### About this task
For this exercise, copy the data exactly and omit any images.

### Data extract
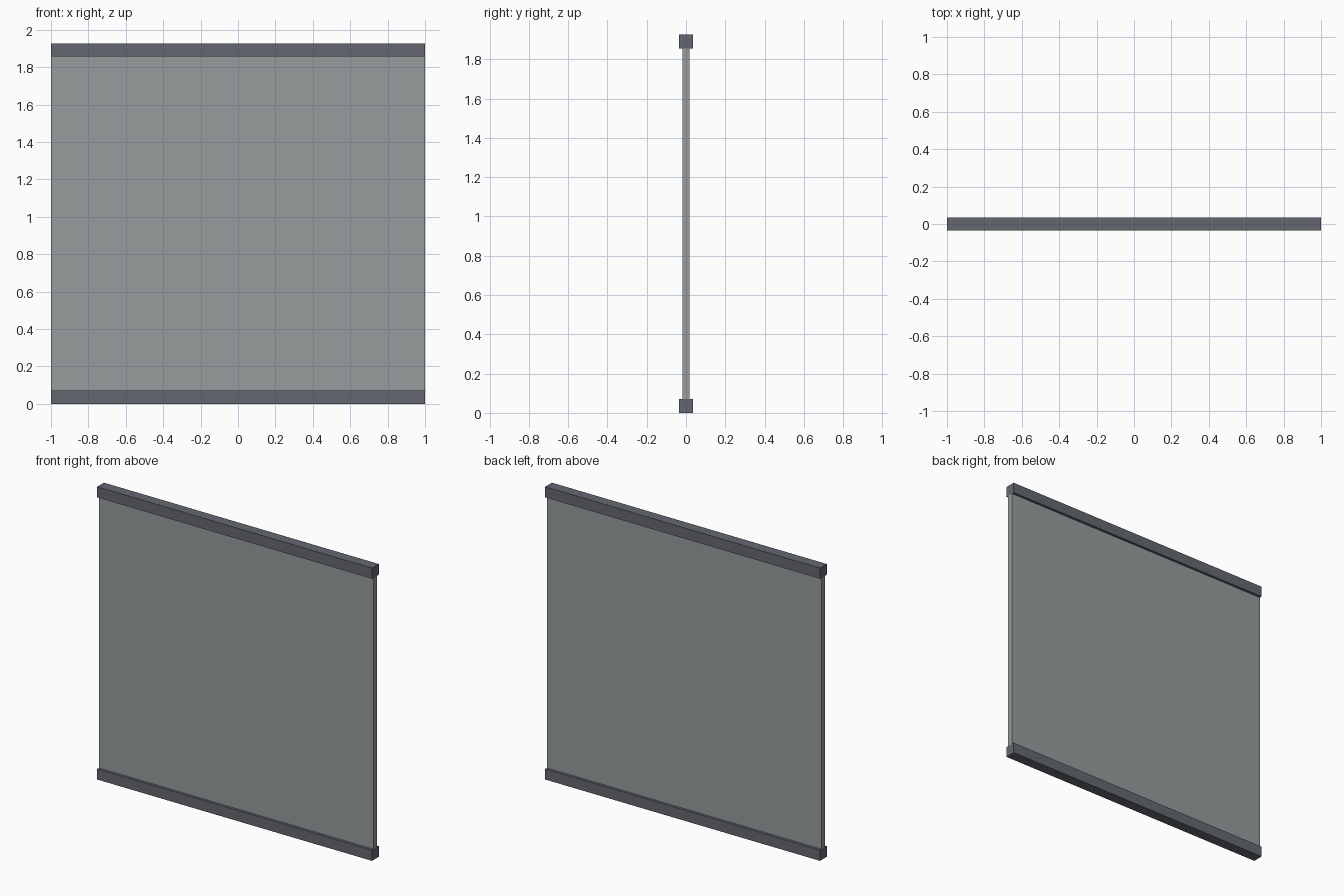
import bpy

if "Cube" in bpy.data.objects:
    bpy.data.objects.remove(bpy.data.objects["Cube"])

def material(name, rgb):
    m = bpy.data.materials.new(name)
    lin = [((c / 255 + 0.055) / 1.055) ** 2.4 for c in rgb]
    m.diffuse_color = (*lin, 1)
    m.use_nodes = True
    m.node_tree.nodes["Principled BSDF"].inputs["Base Color"].default_value = m.diffuse_color
    return m

def box(name, size, z, mat):
    bpy.ops.mesh.primitive_cube_add(size=1, location=(0, 0, z))
    o = bpy.context.object
    o.name = name
    o.scale = size
    bpy.ops.object.transform_apply(location=False, rotation=False, scale=True)
    o.data.materials.append(mat)
    return o

HEIGHT, RAIL = 1.926, 0.07
frame_grey = material("dark_frame_grey", (100, 104, 112))
panel_grey = material("panel_grey", (150, 156, 158))

# Square rails along the bottom and top
box("bottom_rail", (2, RAIL, RAIL), RAIL / 2, frame_grey)
box("top_rail", (2, RAIL, RAIL), HEIGHT - RAIL / 2, frame_grey)

# Thin wall panel held between the rails
box("wall_panel", (2, 0.036, HEIGHT - 2 * RAIL), HEIGHT / 2, panel_grey)
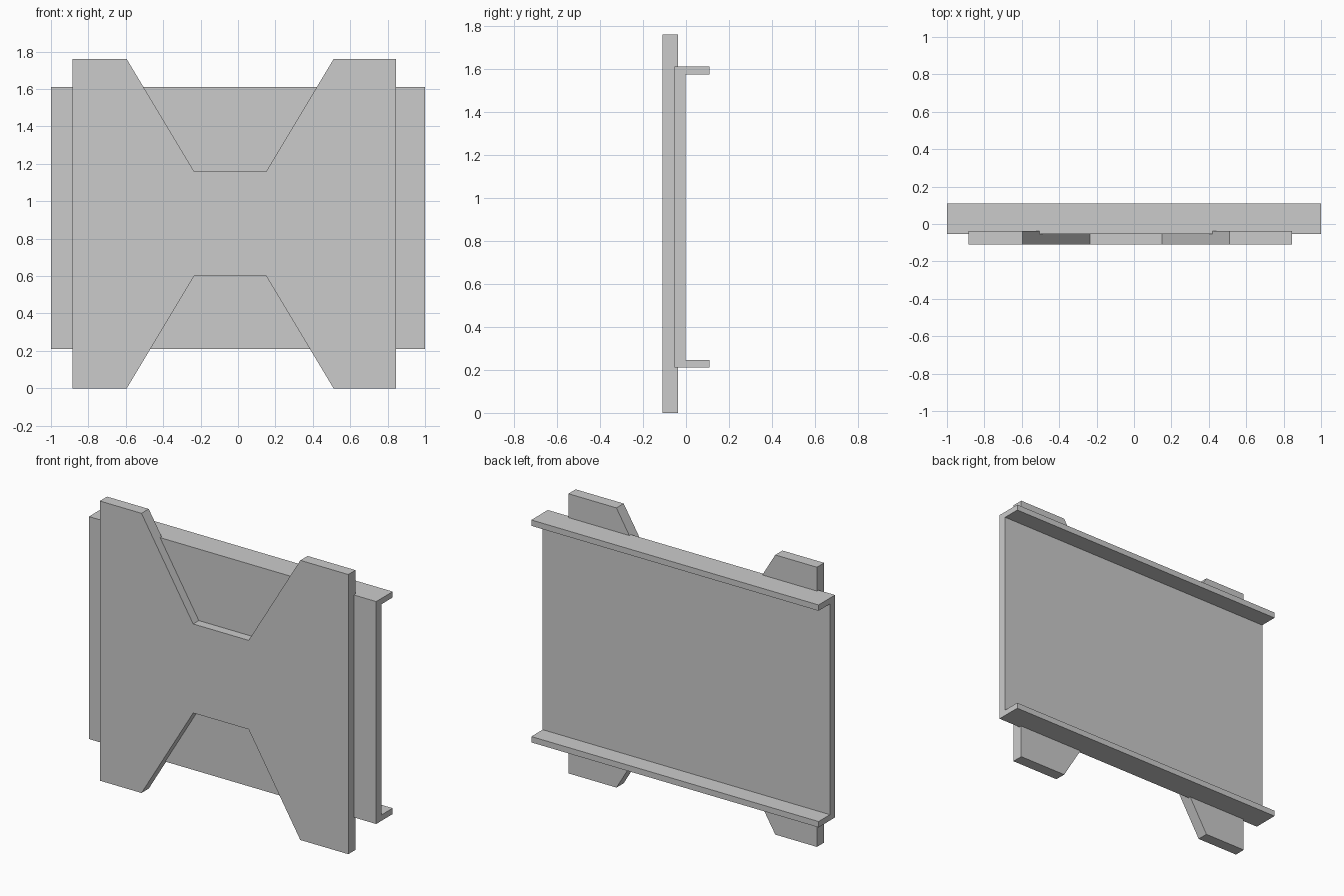
import bpy
import bmesh

cube = bpy.data.objects.get("Cube")
if cube:
    bpy.data.objects.remove(cube, do_unlink=True)

# Single plain grey
grey = bpy.data.materials.new("plain grey")
grey.use_nodes = True
colour = (0.6, 0.6, 0.6, 1)
grey.diffuse_color = colour
grey.node_tree.nodes["Principled BSDF"].inputs["Base Color"].default_value = colour


def extrude_profile(name, points, offset):
    """Make a solid by pushing a flat outline along an offset."""
    bm = bmesh.new()
    face = bm.faces.new([bm.verts.new(p) for p in points])
    result = bmesh.ops.extrude_face_region(bm, geom=[face])
    moved = [v for v in result["geom"] if isinstance(v, bmesh.types.BMVert)]
    bmesh.ops.translate(bm, verts=moved, vec=offset)
    bmesh.ops.recalc_face_normals(bm, faces=bm.faces)
    mesh = bpy.data.meshes.new(name)
    bm.to_mesh(mesh)
    bm.free()
    mesh.materials.append(grey)
    obj = bpy.data.objects.new(name, mesh)
    bpy.context.collection.objects.link(obj)
    return obj


# Front plate with a tapered notch in its top and bottom edges
CENTRE_X, HEIGHT = -0.02, 1.76
PLATE_FRONT, PLATE_BACK = -0.11, -0.038
half_top = [(-0.865, HEIGHT), (-0.553, HEIGHT), (-0.193, 1.16)]
top = half_top + [(-x, z) for x, z in reversed(half_top)]
half_bottom = [(0.865, 0), (0.51, 0), (0.147, 0.6)]
half_bottom = [(0.865, 0), (0.553, 0), (0.193, 0.6)]
bottom = half_bottom + [(-x, z) for x, z in reversed(half_bottom)]
outline = [(x + CENTRE_X, PLATE_FRONT, z) for x, z in top + bottom]
# Notches sit slightly left of the plate's middle
outline = [(x - 0.022 if abs(x - CENTRE_X) < 0.8 else x, y, z) for x, y, z in outline]
extrude_profile("front_plate", outline, (0, PLATE_BACK - PLATE_FRONT, 0))

# Rear channel: a flat web with a flange along its top and bottom
LOW, HIGH, LIP = 0.21, 1.61, 0.037
WEB_FRONT, WEB_BACK, FLANGE_BACK = -0.054, -0.003, 0.11
section = [
    (WEB_FRONT, LOW), (FLANGE_BACK, LOW), (FLANGE_BACK, LOW + LIP),
    (WEB_BACK, LOW + LIP), (WEB_BACK, HIGH - LIP), (FLANGE_BACK, HIGH - LIP),
    (FLANGE_BACK, HIGH), (WEB_FRONT, HIGH),
]
extrude_profile("rear_channel", [(-1, y, z) for y, z in section], (2, 0, 0))
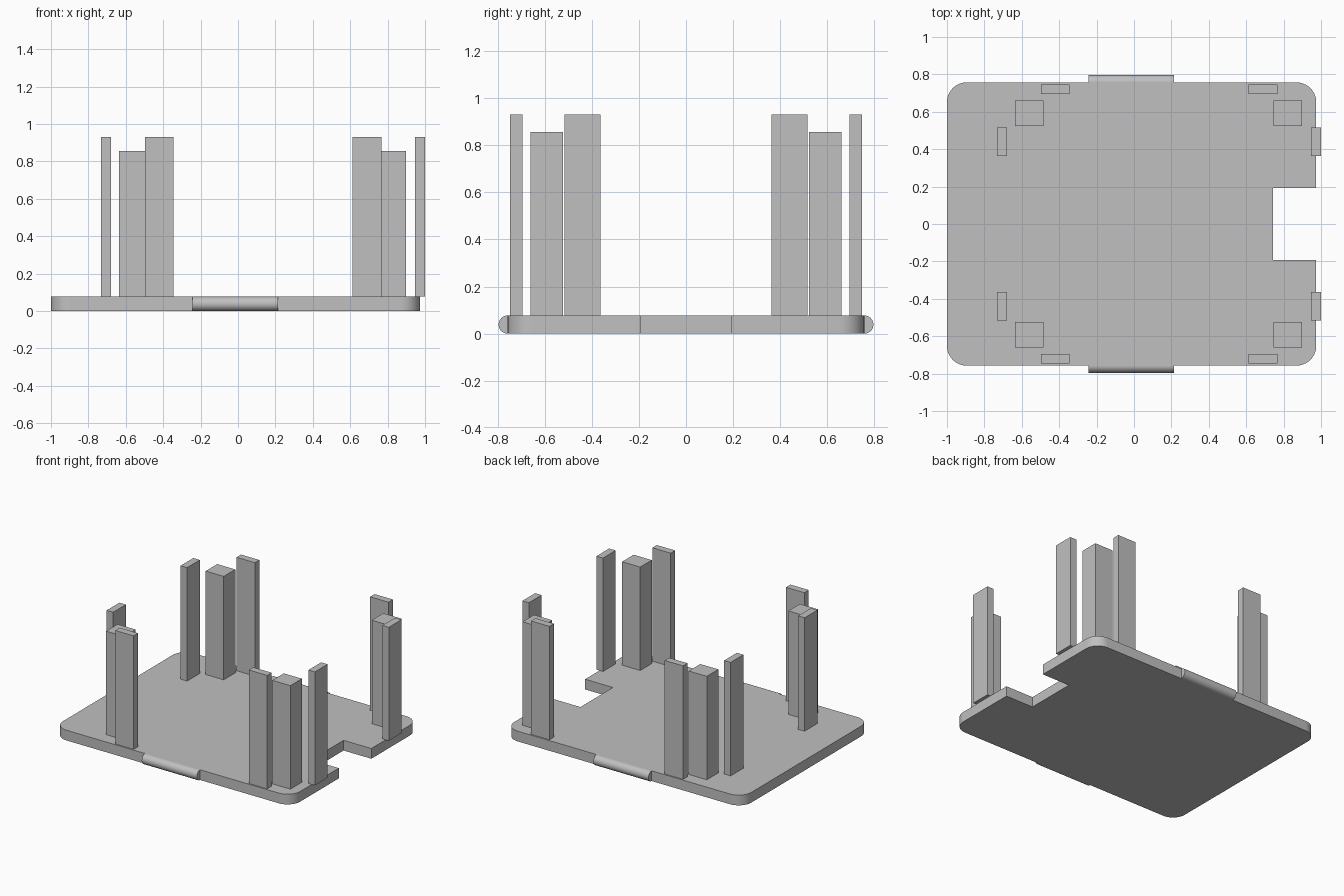
import bpy, bmesh
from math import pi, sin, cos

cube = bpy.data.objects.get("Cube")
if cube:
    bpy.data.objects.remove(cube, do_unlink=True)

grey = bpy.data.materials.new("plain grey")
grey.use_nodes = True
colour = (0.53, 0.53, 0.53, 1)
grey.diffuse_color = colour
grey.node_tree.nodes["Principled BSDF"].inputs["Base Color"].default_value = colour

THICK = 0.077
LEFT, RIGHT, HALF_Y = -1.0, 0.974, 0.757


def prism(name, points, z0, z1, smooth=False):
    """Extrude a counter-clockwise outline from z0 up to z1."""
    bm = bmesh.new()
    base = bm.faces.new([bm.verts.new((x, y, z0)) for x, y in points])
    top = bmesh.ops.extrude_face_region(bm, geom=[base], use_keep_orig=True)["geom"]
    verts = [v for v in top if isinstance(v, bmesh.types.BMVert)]
    bmesh.ops.translate(bm, verts=verts, vec=(0, 0, z1 - z0))
    bmesh.ops.recalc_face_normals(bm, faces=bm.faces)
    mesh = bpy.data.meshes.new(name)
    bm.to_mesh(mesh)
    bm.free()
    mesh.materials.append(grey)
    obj = bpy.data.objects.new(name, mesh)
    bpy.context.collection.objects.link(obj)
    if smooth:
        shade(obj)
    return obj


def shade(obj):
    bpy.ops.object.select_all(action='DESELECT')
    obj.select_set(True)
    bpy.context.view_layer.objects.active = obj
    bpy.ops.object.shade_smooth_by_angle(angle=pi / 6)


def corner(cx, cy, start, r=0.105, steps=10):
    angles = [start + pi / 2 * i / steps for i in range(steps + 1)]
    return [(cx + r * cos(a), cy + r * sin(a)) for a in angles]


# Base plate with rounded corners and a notch in one side
r = 0.105
outline = (corner(RIGHT - r, HALF_Y - r, 0)
           + corner(LEFT + r, HALF_Y - r, pi / 2)
           + corner(LEFT + r, r - HALF_Y, pi)
           + corner(RIGHT - r, r - HALF_Y, 1.5 * pi)
           + [(RIGHT, -0.193), (0.743, -0.193), (0.743, 0.193), (RIGHT, 0.193)])
prism("base_plate", outline, 0, THICK, smooth=True)

# Round bars on the front and back edges
for side, y in (("front", -HALF_Y), ("back", HALF_Y)):
    bpy.ops.mesh.primitive_cylinder_add(vertices=48, radius=THICK / 2, depth=0.458,
                                        location=(-0.015, y, THICK / 2),
                                        rotation=(0, pi / 2, 0))
    bar = bpy.context.object
    bar.name = side + "_edge_bar"
    bar.data.materials.append(grey)
    shade(bar)

# Corner posts: x range, y range, top height; repeated front and back
posts = {
    "right_side_post": (-0.732, -0.678, 0.364, 0.515, 0.93),
    "right_corner_post": (-0.635, -0.485, 0.523, 0.66, 0.855),
    "right_edge_post": (-0.498, -0.346, 0.694, 0.747, 0.93),
    "left_edge_post": (0.613, 0.766, 0.694, 0.747, 0.93),
    "left_corner_post": (0.747, 0.898, 0.523, 0.66, 0.855),
    "left_side_post": (0.946, 1.0, 0.364, 0.515, 0.93),
}
for name, (x0, x1, y0, y1, top) in posts.items():
    for side, s in (("front", -1), ("back", 1)):
        ya, yb = sorted((s * y0, s * y1))
        prism(side + "_" + name, [(x0, ya), (x1, ya), (x1, yb), (x0, yb)], THICK, top)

### Exercise result
import bpy

if "Cube" in bpy.data.objects:
    bpy.data.objects.remove(bpy.data.objects["Cube"])

def material(name, rgb):
    m = bpy.data.materials.new(name)
    lin = [((c / 255 + 0.055) / 1.055) ** 2.4 for c in rgb]
    m.diffuse_color = (*lin, 1)
    m.use_nodes = True
    m.node_tree.nodes["Principled BSDF"].inputs["Base Color"].default_value = m.diffuse_color
    return m

def box(name, size, z, mat):
    bpy.ops.mesh.primitive_cube_add(size=1, location=(0, 0, z))
    o = bpy.context.object
    o.name = name
    o.scale = size
    bpy.ops.object.transform_apply(location=False, rotation=False, scale=True)
    o.data.materials.append(mat)
    return o

HEIGHT, RAIL = 1.926, 0.07
frame_grey = material("dark_frame_grey", (100, 104, 112))
panel_grey = material("panel_grey", (150, 156, 158))

# Square rails along the bottom and top
box("bottom_rail", (2, RAIL, RAIL), RAIL / 2, frame_grey)
box("top_rail", (2, RAIL, RAIL), HEIGHT - RAIL / 2, frame_grey)

# Thin wall panel held between the rails
box("wall_panel", (2, 0.036, HEIGHT - 2 * RAIL), HEIGHT / 2, panel_grey)
import bpy
import bmesh

cube = bpy.data.objects.get("Cube")
if cube:
    bpy.data.objects.remove(cube, do_unlink=True)

# Single plain grey
grey = bpy.data.materials.new("plain grey")
grey.use_nodes = True
colour = (0.6, 0.6, 0.6, 1)
grey.diffuse_color = colour
grey.node_tree.nodes["Principled BSDF"].inputs["Base Color"].default_value = colour


def extrude_profile(name, points, offset):
    """Make a solid by pushing a flat outline along an offset."""
    bm = bmesh.new()
    face = bm.faces.new([bm.verts.new(p) for p in points])
    result = bmesh.ops.extrude_face_region(bm, geom=[face])
    moved = [v for v in result["geom"] if isinstance(v, bmesh.types.BMVert)]
    bmesh.ops.translate(bm, verts=moved, vec=offset)
    bmesh.ops.recalc_face_normals(bm, faces=bm.faces)
    mesh = bpy.data.meshes.new(name)
    bm.to_mesh(mesh)
    bm.free()
    mesh.materials.append(grey)
    obj = bpy.data.objects.new(name, mesh)
    bpy.context.collection.objects.link(obj)
    return obj


# Front plate with a tapered notch in its top and bottom edges
CENTRE_X, HEIGHT = -0.02, 1.76
PLATE_FRONT, PLATE_BACK = -0.11, -0.038
half_top = [(-0.865, HEIGHT), (-0.553, HEIGHT), (-0.193, 1.16)]
top = half_top + [(-x, z) for x, z in reversed(half_top)]
half_bottom = [(0.865, 0), (0.51, 0), (0.147, 0.6)]
half_bottom = [(0.865, 0), (0.553, 0), (0.193, 0.6)]
bottom = half_bottom + [(-x, z) for x, z in reversed(half_bottom)]
outline = [(x + CENTRE_X, PLATE_FRONT, z) for x, z in top + bottom]
# Notches sit slightly left of the plate's middle
outline = [(x - 0.022 if abs(x - CENTRE_X) < 0.8 else x, y, z) for x, y, z in outline]
extrude_profile("front_plate", outline, (0, PLATE_BACK - PLATE_FRONT, 0))

# Rear channel: a flat web with a flange along its top and bottom
LOW, HIGH, LIP = 0.21, 1.61, 0.037
WEB_FRONT, WEB_BACK, FLANGE_BACK = -0.054, -0.003, 0.11
section = [
    (WEB_FRONT, LOW), (FLANGE_BACK, LOW), (FLANGE_BACK, LOW + LIP),
    (WEB_BACK, LOW + LIP), (WEB_BACK, HIGH - LIP), (FLANGE_BACK, HIGH - LIP),
    (FLANGE_BACK, HIGH), (WEB_FRONT, HIGH),
]
extrude_profile("rear_channel", [(-1, y, z) for y, z in section], (2, 0, 0))
import bpy, bmesh
from math import pi, sin, cos

cube = bpy.data.objects.get("Cube")
if cube:
    bpy.data.objects.remove(cube, do_unlink=True)

grey = bpy.data.materials.new("plain grey")
grey.use_nodes = True
colour = (0.53, 0.53, 0.53, 1)
grey.diffuse_color = colour
grey.node_tree.nodes["Principled BSDF"].inputs["Base Color"].default_value = colour

THICK = 0.077
LEFT, RIGHT, HALF_Y = -1.0, 0.974, 0.757


def prism(name, points, z0, z1, smooth=False):
    """Extrude a counter-clockwise outline from z0 up to z1."""
    bm = bmesh.new()
    base = bm.faces.new([bm.verts.new((x, y, z0)) for x, y in points])
    top = bmesh.ops.extrude_face_region(bm, geom=[base], use_keep_orig=True)["geom"]
    verts = [v for v in top if isinstance(v, bmesh.types.BMVert)]
    bmesh.ops.translate(bm, verts=verts, vec=(0, 0, z1 - z0))
    bmesh.ops.recalc_face_normals(bm, faces=bm.faces)
    mesh = bpy.data.meshes.new(name)
    bm.to_mesh(mesh)
    bm.free()
    mesh.materials.append(grey)
    obj = bpy.data.objects.new(name, mesh)
    bpy.context.collection.objects.link(obj)
    if smooth:
        shade(obj)
    return obj


def shade(obj):
    bpy.ops.object.select_all(action='DESELECT')
    obj.select_set(True)
    bpy.context.view_layer.objects.active = obj
    bpy.ops.object.shade_smooth_by_angle(angle=pi / 6)


def corner(cx, cy, start, r=0.105, steps=10):
    angles = [start + pi / 2 * i / steps for i in range(steps + 1)]
    return [(cx + r * cos(a), cy + r * sin(a)) for a in angles]


# Base plate with rounded corners and a notch in one side
r = 0.105
outline = (corner(RIGHT - r, HALF_Y - r, 0)
           + corner(LEFT + r, HALF_Y - r, pi / 2)
           + corner(LEFT + r, r - HALF_Y, pi)
           + corner(RIGHT - r, r - HALF_Y, 1.5 * pi)
           + [(RIGHT, -0.193), (0.743, -0.193), (0.743, 0.193), (RIGHT, 0.193)])
prism("base_plate", outline, 0, THICK, smooth=True)

# Round bars on the front and back edges
for side, y in (("front", -HALF_Y), ("back", HALF_Y)):
    bpy.ops.mesh.primitive_cylinder_add(vertices=48, radius=THICK / 2, depth=0.458,
                                        location=(-0.015, y, THICK / 2),
                                        rotation=(0, pi / 2, 0))
    bar = bpy.context.object
    bar.name = side + "_edge_bar"
    bar.data.materials.append(grey)
    shade(bar)

# Corner posts: x range, y range, top height; repeated front and back
posts = {
    "right_side_post": (-0.732, -0.678, 0.364, 0.515, 0.93),
    "right_corner_post": (-0.635, -0.485, 0.523, 0.66, 0.855),
    "right_edge_post": (-0.498, -0.346, 0.694, 0.747, 0.93),
    "left_edge_post": (0.613, 0.766, 0.694, 0.747, 0.93),
    "left_corner_post": (0.747, 0.898, 0.523, 0.66, 0.855),
    "left_side_post": (0.946, 1.0, 0.364, 0.515, 0.93),
}
for name, (x0, x1, y0, y1, top) in posts.items():
    for side, s in (("front", -1), ("back", 1)):
        ya, yb = sorted((s * y0, s * y1))
        prism(side + "_" + name, [(x0, ya), (x1, ya), (x1, yb), (x0, yb)], THICK, top)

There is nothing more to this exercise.